Released earlier for the Nintendo Switch to critical acclaim, Urban Trial Tricky now comes to PCs and other consoles with a Deluxe Edition. We tried it out on a PlayStation 4.
Urban Trial Tricky was developed by Tate Multimedia, who previously gave us Steel Rats, which we consider to be an underrated title that you should definitely have another look at. While that game also featured a 2D perspective, motorcycles and a fair bit of daring stunts, their new game is much closer to the likes of OlliOlli, Joe Danger and, of course, Ubisoft’s Trails series. Games we still enjoy booting up to see if we can push ourselves to go that little bit faster or to just have fun experimenting, so we were curious to see if this one could ignite that same kind of spark.
One area in which Urban Trial Tricky is different from the titles mentioned above is that you’re not just tied to going left-to-right, but you can also turn around and nab some more points by going the other way. This is something that (without emphasizing the trick aspect) was also in Steel Rats, and it’s nice to see the feature in a Trials-like game.

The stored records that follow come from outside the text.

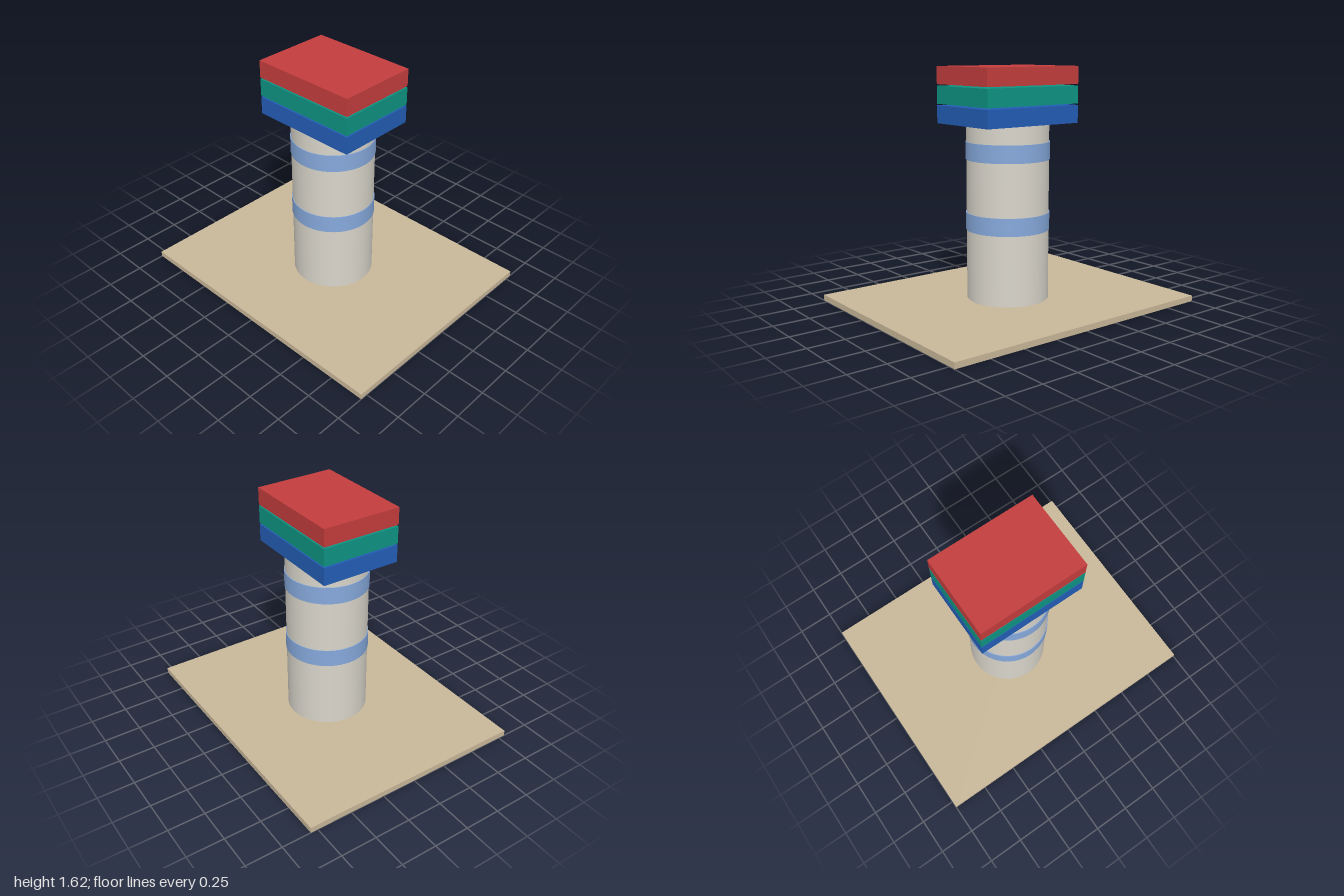
import * as THREE from 'three';

const paint = (name, color) => {
  const m = new THREE.MeshStandardMaterial({ color });
  m.name = name;
  return m;
};

export function createModel() {
  const model = new THREE.Group();
  model.name = 'model';

  // Adds a part whose underside sits at the given height
  const add = (name, geometry, material, bottom, height) => {
    const mesh = new THREE.Mesh(geometry, material);
    mesh.name = name;
    mesh.position.y = bottom + height / 2;
    model.add(mesh);
  };

  // Ground plate
  add('basePlate', new THREE.BoxGeometry(2, 0.04, 1.6), paint('sand', 0xc8b799), 0, 0.04);

  // Round column
  add('column', new THREE.CylinderGeometry(0.28, 0.28, 1.2, 48), paint('stone', 0xd9d5cb), 0.04, 1.2);

  // Bands around the column
  const bandBlue = paint('lightBlue', 0x86a9dc);
  [['lowerBand', 0.52], ['upperBand', 1.0]].forEach(([name, y]) =>
    add(name, new THREE.CylinderGeometry(0.285, 0.285, 0.12, 48), bandBlue, y, 0.12));

  // Stacked slabs on top, with narrow gaps between them
  [['bottomSlab', 'blue', 0x235db6], ['middleSlab', 'teal', 0x0e9483], ['topSlab', 'red', 0xc43d3d]]
    .forEach(([name, colorName, hex], i) =>
      add(name, new THREE.BoxGeometry(0.76, 0.12, 0.56), paint(colorName, hex), 1.24 + i * 0.13, 0.12));

  return model;
}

Scoring points is more important than getting a good time, and doing so involves performing combos so that you can string different tricks together. Levels often have side challenges that you want to go for as well, so if you want to unlock everything it’s not a completely freestyle experience. We brought up OlliOlli earlier for a reason though, because just like that 2D game this one also feels inspired by the Tony Hawk games with its tricks, combos and objectives. And yes, you’ll wipe out a lot, but the challenge level is mostly just right.
One area in which Urban Trial Tricky does borrow from Ubisoft’s example is rider and bike customization, letting you unlock and purchase a wide range of sometimes silly outfits. If you’re into that kind of thing then you’ll also be happy to know that the deluxe edition also gives you a number of these items right from the start as well.

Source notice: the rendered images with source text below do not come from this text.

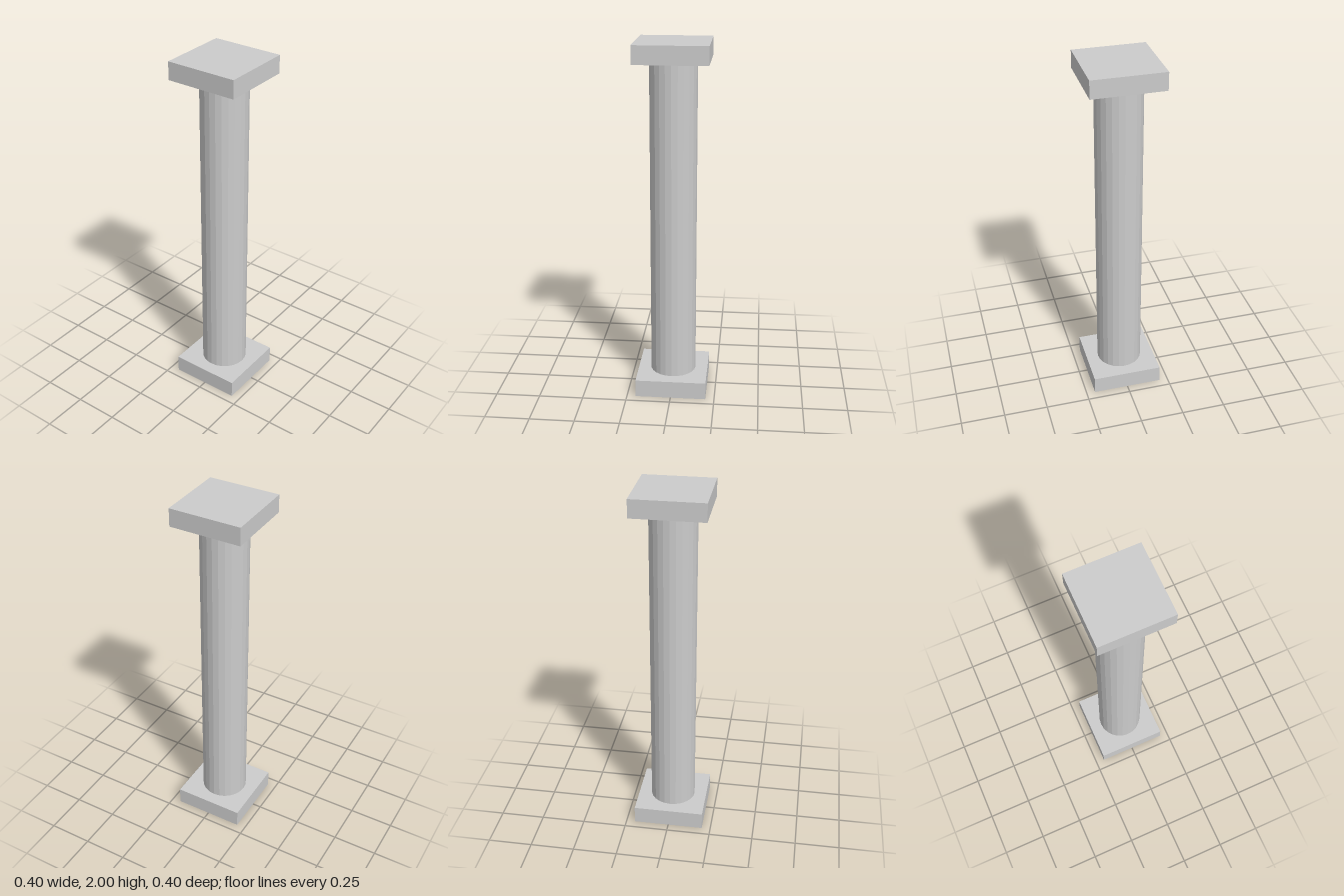
import * as THREE from 'three';

export function createModel() {
  const group = new THREE.Group();
  group.name = 'column';

  const stone = new THREE.MeshStandardMaterial({ color: 0xcccccc, flatShading: true });
  stone.name = 'light grey stone';

  const add = (name, geometry, y) => {
    const mesh = new THREE.Mesh(geometry, stone);
    mesh.name = name;
    mesh.position.y = y;
    group.add(mesh);
  };

  const height = 2, slabWidth = 0.4, slabHeight = 0.1, radius = 0.13;

  // Square slabs at the foot and the head
  const slab = new THREE.BoxGeometry(slabWidth, slabHeight, slabWidth);
  add('base', slab, slabHeight / 2);
  add('capital', slab, height - slabHeight / 2);

  // Faceted round shaft between the slabs
  const shaftHeight = height - 2 * slabHeight;
  add('shaft', new THREE.CylinderGeometry(radius, radius, shaftHeight, 24, 1, true), height / 2);

  return group;
}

Urban Trail Tricky’s audiovisual style is much closer to games like Joe Danger than to the Trials series, with a cartoon-like style that tricks you into thinking this is more casual a challenge than it really is. As with Trials, the toughest challenges here are ones we might not ever master – and that’s no problem, because we have the same issue with the Trials games and still adore them. The controls could be a little tighter in places though, but perhaps that’s just because we’re still getting used to a control scheme that focuses more on button presses and timing than on balancing.
One area where Urban Trial Tricky could have definitely been better is in its lack of multiplayer options. This is a single player experience, where it would have been a blast to play in a split screen multiplayer setting. Not being able to play with a few friends in a local multiplayer setting is a shame, and taking turns to see how well you score doesn’t really count. As a single player experience, however, this is the most fun we’ve had in the genre since Joe Danger 2 was released.